== Source texts of formatted documents ==
+---+
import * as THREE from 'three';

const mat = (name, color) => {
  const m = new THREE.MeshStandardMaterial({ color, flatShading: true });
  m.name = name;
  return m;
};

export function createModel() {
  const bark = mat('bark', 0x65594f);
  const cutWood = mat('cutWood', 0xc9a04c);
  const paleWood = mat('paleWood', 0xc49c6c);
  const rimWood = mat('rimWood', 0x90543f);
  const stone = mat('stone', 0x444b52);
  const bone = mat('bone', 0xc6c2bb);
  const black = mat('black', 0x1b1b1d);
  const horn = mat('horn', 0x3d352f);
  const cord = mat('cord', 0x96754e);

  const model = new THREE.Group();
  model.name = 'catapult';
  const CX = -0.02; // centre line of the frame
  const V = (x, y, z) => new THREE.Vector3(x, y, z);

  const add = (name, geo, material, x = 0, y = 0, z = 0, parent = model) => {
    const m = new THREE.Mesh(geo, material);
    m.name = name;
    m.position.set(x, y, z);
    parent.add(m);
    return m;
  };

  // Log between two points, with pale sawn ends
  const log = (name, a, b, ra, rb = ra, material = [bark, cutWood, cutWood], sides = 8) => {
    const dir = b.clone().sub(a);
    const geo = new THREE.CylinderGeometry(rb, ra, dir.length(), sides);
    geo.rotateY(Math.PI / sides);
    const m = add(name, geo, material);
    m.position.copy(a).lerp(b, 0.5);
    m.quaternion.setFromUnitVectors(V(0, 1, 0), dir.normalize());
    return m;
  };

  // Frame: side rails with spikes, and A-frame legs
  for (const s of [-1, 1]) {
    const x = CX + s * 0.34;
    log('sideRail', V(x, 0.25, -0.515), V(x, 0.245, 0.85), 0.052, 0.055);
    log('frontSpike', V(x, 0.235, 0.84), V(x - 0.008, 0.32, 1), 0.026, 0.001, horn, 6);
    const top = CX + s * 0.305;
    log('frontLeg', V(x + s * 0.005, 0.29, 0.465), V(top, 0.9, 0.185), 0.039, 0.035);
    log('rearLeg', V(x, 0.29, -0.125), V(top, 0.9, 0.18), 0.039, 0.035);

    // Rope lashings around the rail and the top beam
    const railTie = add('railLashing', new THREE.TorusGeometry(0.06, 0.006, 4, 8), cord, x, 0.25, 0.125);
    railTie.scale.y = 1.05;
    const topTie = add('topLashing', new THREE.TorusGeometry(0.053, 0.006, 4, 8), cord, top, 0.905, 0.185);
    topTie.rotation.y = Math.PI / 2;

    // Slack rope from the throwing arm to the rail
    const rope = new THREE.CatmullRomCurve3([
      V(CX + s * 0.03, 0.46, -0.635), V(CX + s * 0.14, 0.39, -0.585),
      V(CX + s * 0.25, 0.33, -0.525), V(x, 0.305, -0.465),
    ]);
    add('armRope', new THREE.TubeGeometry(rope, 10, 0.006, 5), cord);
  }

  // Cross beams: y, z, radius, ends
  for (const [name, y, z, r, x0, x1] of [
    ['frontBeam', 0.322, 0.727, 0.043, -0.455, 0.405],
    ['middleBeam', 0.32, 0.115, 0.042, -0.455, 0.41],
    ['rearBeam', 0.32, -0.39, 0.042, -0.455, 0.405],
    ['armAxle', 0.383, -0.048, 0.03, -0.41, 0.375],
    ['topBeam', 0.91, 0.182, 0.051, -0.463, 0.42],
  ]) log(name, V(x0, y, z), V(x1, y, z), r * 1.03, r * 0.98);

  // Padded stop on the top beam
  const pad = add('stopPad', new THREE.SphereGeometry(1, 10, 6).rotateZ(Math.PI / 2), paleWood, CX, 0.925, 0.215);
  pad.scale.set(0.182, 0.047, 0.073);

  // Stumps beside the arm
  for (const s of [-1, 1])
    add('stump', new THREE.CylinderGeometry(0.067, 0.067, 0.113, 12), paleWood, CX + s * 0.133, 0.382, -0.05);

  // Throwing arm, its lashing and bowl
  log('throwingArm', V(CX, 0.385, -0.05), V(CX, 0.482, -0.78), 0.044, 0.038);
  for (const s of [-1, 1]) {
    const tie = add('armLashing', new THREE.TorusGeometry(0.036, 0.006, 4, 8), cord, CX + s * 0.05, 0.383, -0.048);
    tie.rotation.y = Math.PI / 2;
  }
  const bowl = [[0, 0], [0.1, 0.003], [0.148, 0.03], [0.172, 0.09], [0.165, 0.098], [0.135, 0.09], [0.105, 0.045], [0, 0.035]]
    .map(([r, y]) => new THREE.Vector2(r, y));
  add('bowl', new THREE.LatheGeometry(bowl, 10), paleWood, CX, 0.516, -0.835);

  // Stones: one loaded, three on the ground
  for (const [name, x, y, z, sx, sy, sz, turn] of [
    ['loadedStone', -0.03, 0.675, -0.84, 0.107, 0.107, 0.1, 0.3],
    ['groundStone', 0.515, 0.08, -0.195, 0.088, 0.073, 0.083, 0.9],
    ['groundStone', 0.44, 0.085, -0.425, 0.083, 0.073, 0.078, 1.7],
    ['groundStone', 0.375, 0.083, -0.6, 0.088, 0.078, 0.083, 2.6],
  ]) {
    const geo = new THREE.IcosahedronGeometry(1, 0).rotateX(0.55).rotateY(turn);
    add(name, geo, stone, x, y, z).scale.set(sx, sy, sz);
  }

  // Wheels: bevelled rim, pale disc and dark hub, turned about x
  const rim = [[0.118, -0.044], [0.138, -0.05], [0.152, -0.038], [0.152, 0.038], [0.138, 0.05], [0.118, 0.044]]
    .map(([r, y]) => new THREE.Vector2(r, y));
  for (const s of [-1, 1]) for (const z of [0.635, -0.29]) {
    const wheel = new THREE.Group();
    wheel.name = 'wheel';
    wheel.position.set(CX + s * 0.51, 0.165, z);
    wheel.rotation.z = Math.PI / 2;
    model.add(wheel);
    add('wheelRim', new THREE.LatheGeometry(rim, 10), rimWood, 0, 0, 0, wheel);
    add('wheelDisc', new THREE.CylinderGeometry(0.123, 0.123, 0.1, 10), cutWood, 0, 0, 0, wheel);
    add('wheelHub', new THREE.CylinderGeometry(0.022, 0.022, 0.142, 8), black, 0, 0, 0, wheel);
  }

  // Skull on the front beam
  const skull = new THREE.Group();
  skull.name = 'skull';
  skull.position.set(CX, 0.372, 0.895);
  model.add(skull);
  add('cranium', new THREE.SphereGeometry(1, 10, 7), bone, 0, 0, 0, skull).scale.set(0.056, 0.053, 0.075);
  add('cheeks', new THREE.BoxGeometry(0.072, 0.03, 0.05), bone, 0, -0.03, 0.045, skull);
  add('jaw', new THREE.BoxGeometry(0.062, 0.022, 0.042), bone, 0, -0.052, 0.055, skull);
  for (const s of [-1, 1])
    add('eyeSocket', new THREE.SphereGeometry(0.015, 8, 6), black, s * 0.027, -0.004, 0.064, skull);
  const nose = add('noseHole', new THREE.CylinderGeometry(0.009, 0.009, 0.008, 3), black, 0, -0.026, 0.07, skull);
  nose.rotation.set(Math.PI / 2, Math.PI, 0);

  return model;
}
+---+
== TASK ITEM ==
Please output exactly the lines between the one holding "const horn = mat('horn', 0x3d352f);" and the one holding "const V = (x, y, z)" in the records above, inclusive, and nothing more.

== TASK RESPONSE ==
  const horn = mat('horn', 0x3d352f);
  const cord = mat('cord', 0x96754e);

  const model = new THREE.Group();
  model.name = 'catapult';
  const CX = -0.02; // centre line of the frame
  const V = (x, y, z) => new THREE.Vector3(x, y, z);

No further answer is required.